### WHAT YOU SHOULD DO
Write out the listing exactly, dropping any picture it contains.

*-*-*

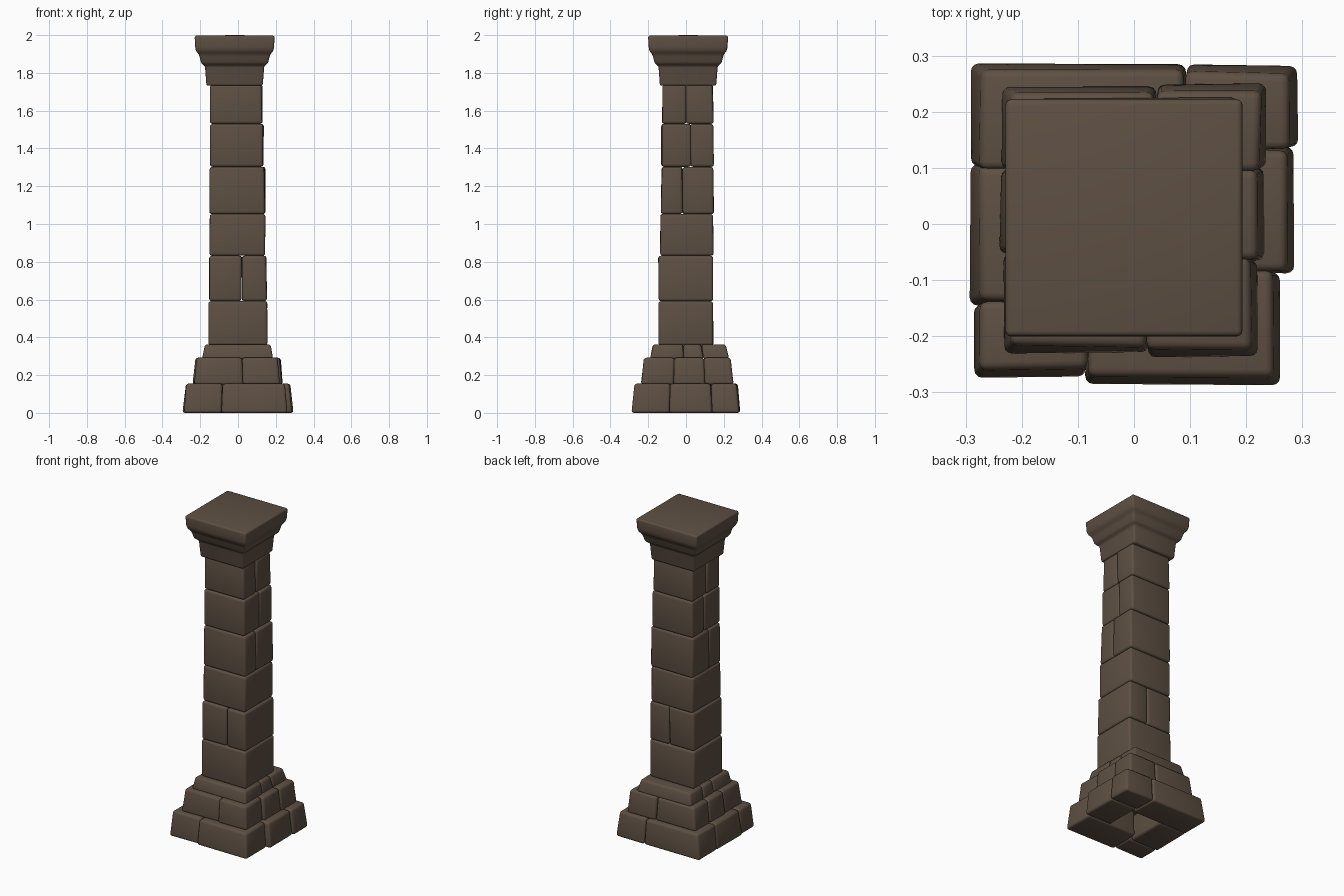
import bpy, bmesh, math, random
from mathutils import Vector

if "Cube" in bpy.data.objects:
    bpy.data.objects.remove(bpy.data.objects["Cube"])

random.seed(4)
stone = bpy.data.materials.new("brown_stone")
stone.diffuse_color = (0.112, 0.080, 0.057, 1)
stone.use_nodes = True
stone.node_tree.nodes["Principled BSDF"].inputs["Base Color"].default_value = stone.diffuse_color


def finish(bm, name, bevel, segs=3):
    bmesh.ops.recalc_face_normals(bm, faces=bm.faces)
    edges = [e for e in bm.edges if e.calc_face_angle(0) > math.radians(14)]
    bmesh.ops.bevel(bm, geom=edges, offset=bevel, segments=segs, profile=0.5,
                    affect='EDGES', clamp_overlap=True)
    me = bpy.data.meshes.new(name)
    bm.to_mesh(me)
    bm.free()
    me.materials.append(stone)
    ob = bpy.data.objects.new(name, me)
    bpy.context.collection.objects.link(ob)


def block(name, x0, x1, y0, y1, z0, z1, taper=1.0, bevel=0.014, jitter=0.003):
    """Rounded, slightly uneven stone; its top is pulled in towards the axis."""
    bm = bmesh.new()
    bmesh.ops.create_cube(bm, size=1)
    for v in bm.verts:
        top = v.co.z > 0
        t = taper if top else 1.0
        x = (x1 if v.co.x > 0 else x0) * t
        y = (y1 if v.co.y > 0 else y0) * t
        x += random.uniform(-jitter, jitter)
        y += random.uniform(-jitter, jitter)
        v.co = Vector((x, y, z1 if top else z0))
    finish(bm, name, bevel)


# Bottom course: ring of six stones around a hollow core
for n, s in {
    "back_left": (-.29, .095, .105, .288), "back_right": (.095, .292, .14, .285),
    "right": (.10, .287, -.088, .14), "front_right": (-.085, .262, -.287, -.088),
    "front_left": (-.288, -.085, -.273, -.145), "left": (-.292, -.10, -.145, .105),
}.items():
    block("base_stone_" + n, *s, 0, .155, taper=.945)

# Second course
for n, s in {
    "back_left": (-.235, .04, .10, .248), "back_right": (.04, .238, .10, .25),
    "right": (.05, .23, -.066, .10), "front_right": (.025, .22, -.237, -.066),
    "front_left": (-.235, .025, -.23, -.05), "left": (-.24, -.05, -.05, .10),
}.items():
    block("step_stone_" + n, *s, .15, .292, taper=.945)

# Third, low course
for n, s in {
    "front": (-.19, .188, -.19, -.015), "right": (0, .185, -.015, .09),
    "left": (-.19, 0, -.015, .09), "back": (-.19, .185, .09, .228),
}.items():
    block("collar_stone_" + n, *s, .286, .362, taper=.91, bevel=.012)

# Shaft blocks: x0, x1, y0, y1, z0, z1, split axis, split position
shaft = [
    (-.157, .155, -.146, .146, .358, .592, None, 0),
    (-.154, .152, -.144, .143, .592, .832, 'x', .02),
    (-.150, .144, -.138, .146, .832, 1.053, None, 0),
    (-.150, .142, -.131, .147, 1.053, 1.303, 'y', -.02),
    (-.147, .133, -.130, .147, 1.303, 1.530, 'y', .025),
    (-.147, .127, -.127, .144, 1.530, 1.738, 'y', 0),
]
for i, (x0, x1, y0, y1, z0, z1, axis, p) in enumerate(shaft, 1):
    n = f"shaft_block_{i}"
    if axis == 'x':
        block(n + "_left", x0, p, y0, y1, z0, z1, .99)
        block(n + "_right", p, x1, y0 - .003, y1, z0, z1, .99)
    elif axis == 'y':
        block(n + "_front", x0, x1, y0, p, z0, z1, .99)
        block(n + "_back", x0, x1 + .003, p, y1, z0, z1, .99)
    else:
        block(n, x0, x1, y0, y1, z0, z1, .99)

# Capital: square rings stacked along a moulded profile (height, half width)
cx, cy = -.018, .011
profile = [(1.732, .149), (1.838, .157), (1.848, .176), (1.896, .188),
           (1.912, .201), (1.925, .208), (1.997, .212)]
bm = bmesh.new()
rings = []
for z, h in profile:
    rings.append([bm.verts.new((cx + sx * h, cy + sy * h, z))
                  for sx, sy in ((-1, -1), (1, -1), (1, 1), (-1, 1))])
for a, b in zip(rings, rings[1:]):
    for k in range(4):
        j = (k + 1) % 4
        bm.faces.new((a[k], a[j], b[j], b[k]))
bm.faces.new(rings[0][::-1])
crown = bm.verts.new((cx, cy, 2.0))          # faintly domed top
for k in range(4):
    bm.faces.new((rings[-1][k], rings[-1][(k + 1) % 4], crown))
finish(bm, "capital", .011)

# Soft shading on everything
for ob in bpy.context.scene.objects:
    ob.select_set(True)
    bpy.context.view_layer.objects.active = ob
bpy.ops.object.shade_smooth_by_angle(angle=math.radians(40))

*-*-*

### SOLUTION BELOW
import bpy, bmesh, math, random
from mathutils import Vector

if "Cube" in bpy.data.objects:
    bpy.data.objects.remove(bpy.data.objects["Cube"])

random.seed(4)
stone = bpy.data.materials.new("brown_stone")
stone.diffuse_color = (0.112, 0.080, 0.057, 1)
stone.use_nodes = True
stone.node_tree.nodes["Principled BSDF"].inputs["Base Color"].default_value = stone.diffuse_color


def finish(bm, name, bevel, segs=3):
    bmesh.ops.recalc_face_normals(bm, faces=bm.faces)
    edges = [e for e in bm.edges if e.calc_face_angle(0) > math.radians(14)]
    bmesh.ops.bevel(bm, geom=edges, offset=bevel, segments=segs, profile=0.5,
                    affect='EDGES', clamp_overlap=True)
    me = bpy.data.meshes.new(name)
    bm.to_mesh(me)
    bm.free()
    me.materials.append(stone)
    ob = bpy.data.objects.new(name, me)
    bpy.context.collection.objects.link(ob)


def block(name, x0, x1, y0, y1, z0, z1, taper=1.0, bevel=0.014, jitter=0.003):
    """Rounded, slightly uneven stone; its top is pulled in towards the axis."""
    bm = bmesh.new()
    bmesh.ops.create_cube(bm, size=1)
    for v in bm.verts:
        top = v.co.z > 0
        t = taper if top else 1.0
        x = (x1 if v.co.x > 0 else x0) * t
        y = (y1 if v.co.y > 0 else y0) * t
        x += random.uniform(-jitter, jitter)
        y += random.uniform(-jitter, jitter)
        v.co = Vector((x, y, z1 if top else z0))
    finish(bm, name, bevel)


# Bottom course: ring of six stones around a hollow core
for n, s in {
    "back_left": (-.29, .095, .105, .288), "back_right": (.095, .292, .14, .285),
    "right": (.10, .287, -.088, .14), "front_right": (-.085, .262, -.287, -.088),
    "front_left": (-.288, -.085, -.273, -.145), "left": (-.292, -.10, -.145, .105),
}.items():
    block("base_stone_" + n, *s, 0, .155, taper=.945)

# Second course
for n, s in {
    "back_left": (-.235, .04, .10, .248), "back_right": (.04, .238, .10, .25),
    "right": (.05, .23, -.066, .10), "front_right": (.025, .22, -.237, -.066),
    "front_left": (-.235, .025, -.23, -.05), "left": (-.24, -.05, -.05, .10),
}.items():
    block("step_stone_" + n, *s, .15, .292, taper=.945)

# Third, low course
for n, s in {
    "front": (-.19, .188, -.19, -.015), "right": (0, .185, -.015, .09),
    "left": (-.19, 0, -.015, .09), "back": (-.19, .185, .09, .228),
}.items():
    block("collar_stone_" + n, *s, .286, .362, taper=.91, bevel=.012)

# Shaft blocks: x0, x1, y0, y1, z0, z1, split axis, split position
shaft = [
    (-.157, .155, -.146, .146, .358, .592, None, 0),
    (-.154, .152, -.144, .143, .592, .832, 'x', .02),
    (-.150, .144, -.138, .146, .832, 1.053, None, 0),
    (-.150, .142, -.131, .147, 1.053, 1.303, 'y', -.02),
    (-.147, .133, -.130, .147, 1.303, 1.530, 'y', .025),
    (-.147, .127, -.127, .144, 1.530, 1.738, 'y', 0),
]
for i, (x0, x1, y0, y1, z0, z1, axis, p) in enumerate(shaft, 1):
    n = f"shaft_block_{i}"
    if axis == 'x':
        block(n + "_left", x0, p, y0, y1, z0, z1, .99)
        block(n + "_right", p, x1, y0 - .003, y1, z0, z1, .99)
    elif axis == 'y':
        block(n + "_front", x0, x1, y0, p, z0, z1, .99)
        block(n + "_back", x0, x1 + .003, p, y1, z0, z1, .99)
    else:
        block(n, x0, x1, y0, y1, z0, z1, .99)

# Capital: square rings stacked along a moulded profile (height, half width)
cx, cy = -.018, .011
profile = [(1.732, .149), (1.838, .157), (1.848, .176), (1.896, .188),
           (1.912, .201), (1.925, .208), (1.997, .212)]
bm = bmesh.new()
rings = []
for z, h in profile:
    rings.append([bm.verts.new((cx + sx * h, cy + sy * h, z))
                  for sx, sy in ((-1, -1), (1, -1), (1, 1), (-1, 1))])
for a, b in zip(rings, rings[1:]):
    for k in range(4):
        j = (k + 1) % 4
        bm.faces.new((a[k], a[j], b[j], b[k]))
bm.faces.new(rings[0][::-1])
crown = bm.verts.new((cx, cy, 2.0))          # faintly domed top
for k in range(4):
    bm.faces.new((rings[-1][k], rings[-1][(k + 1) % 4], crown))
finish(bm, "capital", .011)

# Soft shading on everything
for ob in bpy.context.scene.objects:
    ob.select_set(True)
    bpy.context.view_layer.objects.active = ob
bpy.ops.object.shade_smooth_by_angle(angle=math.radians(40))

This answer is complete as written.